Information supplied START

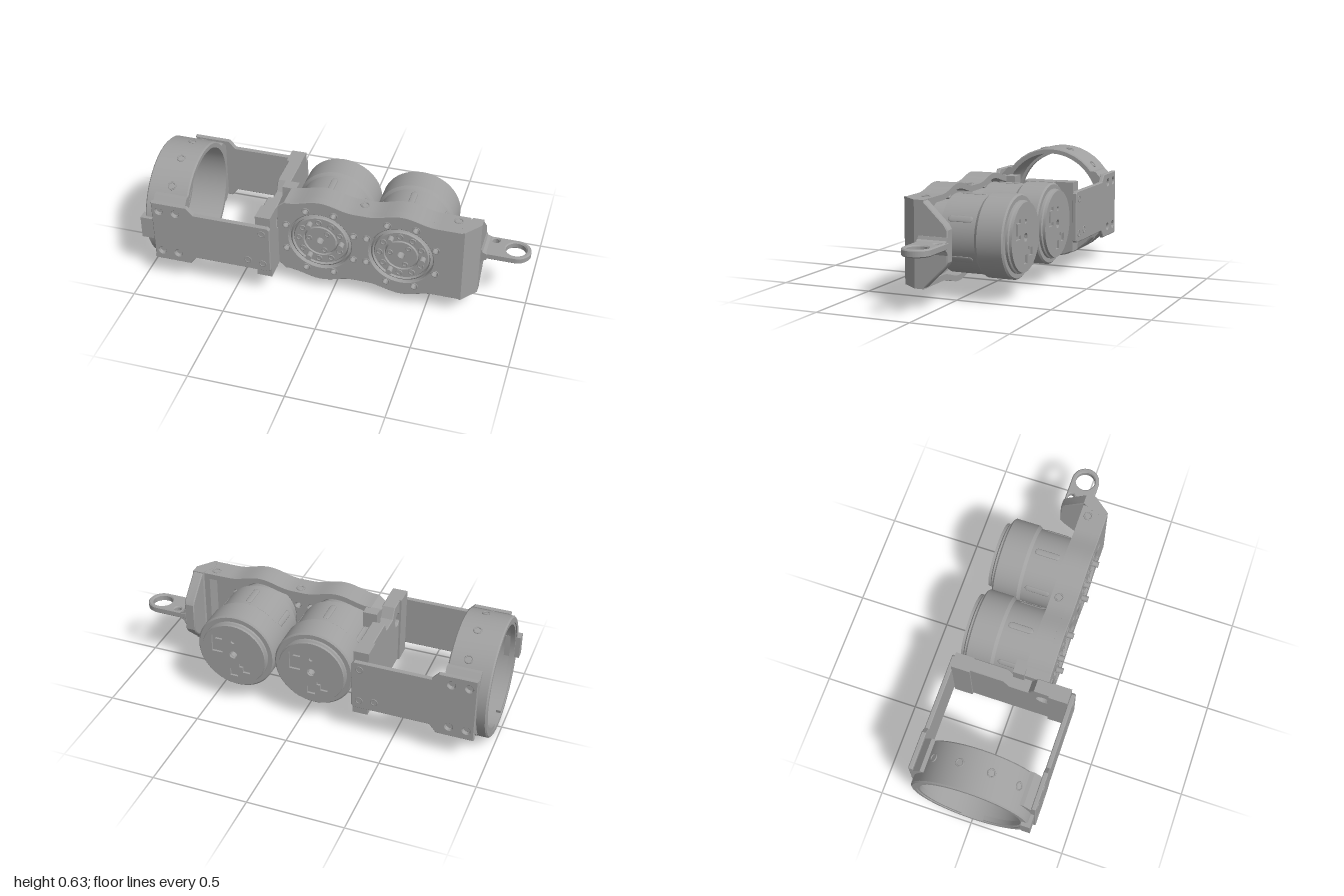
import * as THREE from 'three';
import { toCreasedNormals } from 'three/addons/utils/BufferGeometryUtils.js';

const metal = new THREE.MeshStandardMaterial({ color: 0xa0a0a0 });
metal.name = 'grey metal';

const CY = 0.317;               // height of the main axis
const MOTORS = [-0.065, 0.365]; // motor centres along x

function add(parent, name, geo) {
  const m = new THREE.Mesh(geo, metal);
  m.name = name;
  parent.add(m);
  return m;
}
const poly = pts => new THREE.Shape(pts.map(p => new THREE.Vector2(p[0], p[1])));
function hole(shape, x, y, r) {
  const p = new THREE.Path();
  p.absarc(x, y, r, 0, Math.PI * 2, true);
  shape.holes.push(p);
}
// Extrude between two depths along z, x or y
function extrude(shape, from, to, axis = 'z', bevel = 0) {
  const g = new THREE.ExtrudeGeometry(shape, {
    depth: to - from - 2 * bevel, curveSegments: 20, bevelEnabled: bevel > 0,
    bevelSize: bevel, bevelThickness: bevel, bevelOffset: -bevel, bevelSegments: 1,
  });
  g.translate(0, 0, from + bevel);
  if (axis === 'x') g.rotateY(Math.PI / 2);   // shape is (-z, y)
  if (axis === 'y') g.rotateX(-Math.PI / 2);  // shape is (x, -z)
  return toCreasedNormals(g, 0.5);
}
function lathe(pts, segments) {
  const g = new THREE.LatheGeometry(pts.map(p => new THREE.Vector2(p[0], p[1])), segments);
  return toCreasedNormals(g, 0.4);
}
function box(parent, name, x0, x1, y0, y1, z0, z1) {
  const m = add(parent, name, new THREE.BoxGeometry(x1 - x0, y1 - y0, z1 - z0));
  m.position.set((x0 + x1) / 2, (y0 + y1) / 2, (z0 + z1) / 2);
  return m;
}
function rim(parent, name, x, y, z, r) {
  const m = add(parent, name, new THREE.TorusGeometry(r, 0.004, 6, 16));
  m.position.set(x, y, z);
  return m;
}

// Wavy body outline, swelling around both motors
function bodyOutline(x0, x1, inset) {
  const top = [[x0, 0.18 - inset]];
  const start = x0 + 0.04;
  for (let i = 0; i <= 48; i++) {
    const x = start + (x1 - start) * i / 48;
    let h = 0.215 - inset;
    for (const c of MOTORS) {
      const d = Math.abs(x - c);
      if (d < 0.18) h += 0.034 * Math.cos(Math.PI * d / 0.36) ** 2;
    }
    top.push([x, h]);
  }
  const low = top.map(([x, h]) => [x, CY - h]);
  return low.concat(top.map(([x, h]) => [x, CY + h]).reverse());
}

function buildClamp() {
  const g = new THREE.Group();
  g.name = 'clampFrame';

  // Open ring
  const ring = add(g, 'clampRing', lathe(
    [[0.285, -0.98], [0.308, -0.98], [0.315, -0.973], [0.315, -0.762], [0.308, -0.755], [0.285, -0.755], [0.285, -0.98]], 40));
  ring.geometry.rotateZ(-Math.PI / 2);
  ring.position.y = CY - 0.002;

  // Inner lip, open at top and bottom
  for (const a of [0, Math.PI]) {
    const s = new THREE.Shape();
    s.absarc(0, 0, 0.288, a - 1.35, a + 1.35, false);
    s.absarc(0, 0, 0.268, a + 1.35, a - 1.35, true);
    add(g, 'ringLip', extrude(s, -0.975, -0.95, 'x')).position.y = CY;
  }
  // Screw holes round the ring
  for (let i = 0; i < 12; i++) {
    const a = (15 + 30 * i) * Math.PI / 180;
    const r = rim(g, 'ringScrewHole', -0.85, CY + 0.314 * Math.cos(a), 0.314 * Math.sin(a), 0.019);
    r.rotation.x = a - Math.PI / 2;
  }

  for (const s of [-1, 1]) {
    // Side plates
    const plate = poly([[-0.93, 0.135], [-0.735, 0.135], [-0.70, 0.178], [-0.30, 0.178], [-0.288, 0.19],
      [-0.288, 0.445], [-0.30, 0.457], [-0.70, 0.457], [-0.735, 0.497], [-0.93, 0.497]]);
    for (const x of [-0.89, -0.80]) for (const y of [0.19, 0.445]) hole(plate, x, y, 0.019);
    add(g, 'sidePlate', extrude(plate, s > 0 ? 0.308 : -0.332, s > 0 ? 0.332 : -0.308, 'z', 0.004));
    for (const [x, y] of [[-0.33, 0.415], [-0.33, 0.225], [-0.41, 0.235]]) rim(g, 'plateScrew', x, y, s * 0.331, 0.017);
    // Corner blocks between ring and plates
    for (const t of [-1, 1]) {
      const pts = [[0.24, 0.19], [0.27, 0.19], [0.312, 0.145], [0.312, 0.03], [0.29, 0.08], [0.26, 0.14]]
        .map(([u, v]) => [u * s, v * t]);
      add(g, 'cornerBlock', extrude(poly(pts), -0.93, -0.755, 'x')).position.y = CY;
    }
  }
  // Cross wall with a cable notch and hole
  const wall = poly([[-0.31, 0.15], [-0.29, 0.13], [0.29, 0.13], [0.31, 0.15], [0.31, 0.49], [0.29, 0.505],
    [0.03, 0.505], [0, 0.45], [-0.1, 0.45], [-0.13, 0.505], [-0.29, 0.505], [-0.31, 0.49]]);
  hole(wall, -0.18, 0.40, 0.035);
  add(g, 'crossWall', extrude(wall, -0.36, -0.29, 'x', 0.004));
  for (const s of [-1, 1]) box(g, 'wallFoot', -0.37, -0.29, 0.13, 0.505, s * 0.26 - 0.05, s * 0.26 + 0.05);
  box(g, 'ringTab', -1, -0.92, 0.255, 0.38, 0.275, 0.325);
  return g;
}

function buildBody() {
  const g = new THREE.Group();
  g.name = 'motorBody';

  // Front plate with motor openings and rings of screw holes
  const front = poly(bodyOutline(-0.295, 0.68, 0));
  for (const c of MOTORS) {
    hole(front, c, CY, 0.168);
    for (let i = 0; i < 8; i++) {
      const a = (i + 0.5) * Math.PI / 4;
      const x = c + 0.195 * Math.cos(a), y = CY + 0.195 * Math.sin(a);
      hole(front, x, y, 0.014);
      rim(g, 'bodyScrew', x, y, 0.187, 0.018);
    }
  }
  add(g, 'frontPlate', extrude(front, 0.14, 0.188, 'z', 0.004));

  // Hollow rim behind the plate
  const shell = poly(bodyOutline(-0.295, 0.69, 0));
  shell.holes.push(poly(bodyOutline(-0.262, 0.66, 0.03)));
  add(g, 'bodyRim', extrude(shell, 0.052, 0.145));

  // Slanted end and tapering end plate
  const end = poly([[0.675, -0.188], [0.685, -0.188], [0.755, -0.10], [0.755, -0.05], [0.70, -0.05], [0.66, -0.13]]);
  add(g, 'slantedEnd', extrude(end, 0.102, 0.533, 'y'));
  const taper = poly([[-0.10, 0.102], [-0.055, 0.102], [0.062, 0.215], [0.076, 0.24],
    [0.076, 0.395], [0.062, 0.42], [-0.055, 0.533], [-0.10, 0.533]]);
  add(g, 'endPlate', extrude(taper, 0.70, 0.755, 'x', 0.005));

  // Lugs holding the body to the cross wall, and side screws
  for (const s of [-1, 1]) {
    const y = CY + s * 0.17;
    box(g, 'mountLug', -0.305, -0.23, y - 0.043, y + 0.043, 0, 0.06);
    for (const x of [0.15, 0.635]) rim(g, 'sideScrew', x, CY + s * 0.216, 0.095, 0.02).rotation.x = Math.PI / 2;
  }
  return g;
}

function buildMotor(x) {
  const g = new THREE.Group();
  g.name = 'motor';
  g.position.set(x, CY, 0);

  // Turned housing with a through bore
  const body = add(g, 'motorHousing', lathe([[0.02, -0.30], [0.17, -0.30], [0.182, -0.292], [0.182, -0.28],
    [0.205, -0.28], [0.213, -0.272], [0.213, -0.142], [0.2, -0.125], [0.2, 0.06], [0.162, 0.06], [0.162, 0.172],
    [0.152, 0.18], [0.146, 0.168], [0.14, 0.178], [0.092, 0.178], [0.088, 0.168], [0.082, 0.178], [0.02, 0.178], [0.02, -0.30]], 56));
  body.geometry.rotateX(Math.PI / 2);
  // Raised back cover
  const cover = new THREE.Shape();
  cover.absarc(0, 0, 0.175, 0, Math.PI * 2, false);
  hole(cover, 0, 0, 0.022);
  cover.holes.push(poly([[0.06, 0.0], [0.12, 0.0], [0.12, 0.1], [0.06, 0.1], [0.06, 0.08], [0.1, 0.08], [0.1, 0.02], [0.06, 0.02]]));
  for (const [u, v, r] of [[0, -0.11, 0.022], [-0.07, -0.08, 0.02], [-0.04, -0.06, 0.01]])
    cover.holes.push(poly([[u - r, v - r], [u + r, v - r], [u + r, v + r], [u - r, v + r]]));
  hole(cover, 0.0, 0.08, 0.012);
  add(g, 'backCover', extrude(cover, -0.312, -0.298));

  // Drive pins and flange holes
  for (let i = 0; i < 3; i++) {
    const a = i * Math.PI * 2 / 3;
    const pin = add(g, 'drivePin', new THREE.CylinderGeometry(0.016, 0.016, 0.05, 16));
    pin.rotation.x = Math.PI / 2;
    pin.position.set(0.113 * Math.cos(a), 0.113 * Math.sin(a), 0.188);
    rim(g, 'hubHole', 0.06 * Math.cos(a + 0.9), 0.06 * Math.sin(a + 0.9), 0.178, 0.012);
    for (const d of [0.45, 1.05, 1.65])
      rim(g, 'flangeHole', 0.115 * Math.cos(a + d), 0.115 * Math.sin(a + d), 0.178, 0.014);
  }
  // Rounded side vents
  for (let i = 0; i < 6; i++) {
    const a = i * Math.PI / 3 + Math.PI / 2;
    const vent = add(g, 'sideVent', new THREE.CapsuleGeometry(0.017, 0.10, 4, 10));
    vent.geometry.scale(1, 1, 0.2).rotateX(Math.PI / 2);
    vent.position.set(0.2 * Math.cos(a), 0.2 * Math.sin(a), -0.04);
    vent.rotation.z = a - Math.PI / 2;
  }
  return g;
}

function buildEye() {
  const g = new THREE.Group();
  g.name = 'mountingEye';
  // Flat tongue ending in an eye
  const s = new THREE.Shape();
  s.moveTo(0.75, -0.07);
  s.lineTo(0.925, -0.07);
  s.absarc(0.925, 0.005, 0.075, -Math.PI / 2, Math.PI / 2, false);
  s.lineTo(0.75, 0.08);
  hole(s, 0.922, 0.005, 0.053);
  hole(s, 0.81, 0.05, 0.018);
  add(g, 'eyeTongue', extrude(s, 0.302, 0.34, 'y', 0.006));
  // Flared root
  const root = poly([[0.75, 0.275], [0.757, 0.275], [0.763, 0.293], [0.785, 0.304],
    [0.785, 0.338], [0.763, 0.346], [0.757, 0.362], [0.75, 0.362]]);
  add(g, 'eyeRoot', extrude(root, -0.078, 0.078));
  return g;
}

export function createModel() {
  const model = new THREE.Group();
  model.name = 'motorClampAssembly';
  model.add(buildClamp(), buildBody(), ...MOTORS.map(buildMotor), buildEye());
  return model;
}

Information supplied END

Show each line of the material that includes the word "push".

Exercise response
  shape.holes.push(p);
    top.push([x, h]);
  shell.holes.push(poly(bodyOutline(-0.262, 0.66, 0.03)));
  cover.holes.push(poly([[0.06, 0.0], [0.12, 0.0], [0.12, 0.1], [0.06, 0.1], [0.06, 0.08], [0.1, 0.08], [0.1, 0.02], [0.06, 0.02]]));
    cover.holes.push(poly([[u - r, v - r], [u + r, v - r], [u + r, v + r], [u - r, v + r]]));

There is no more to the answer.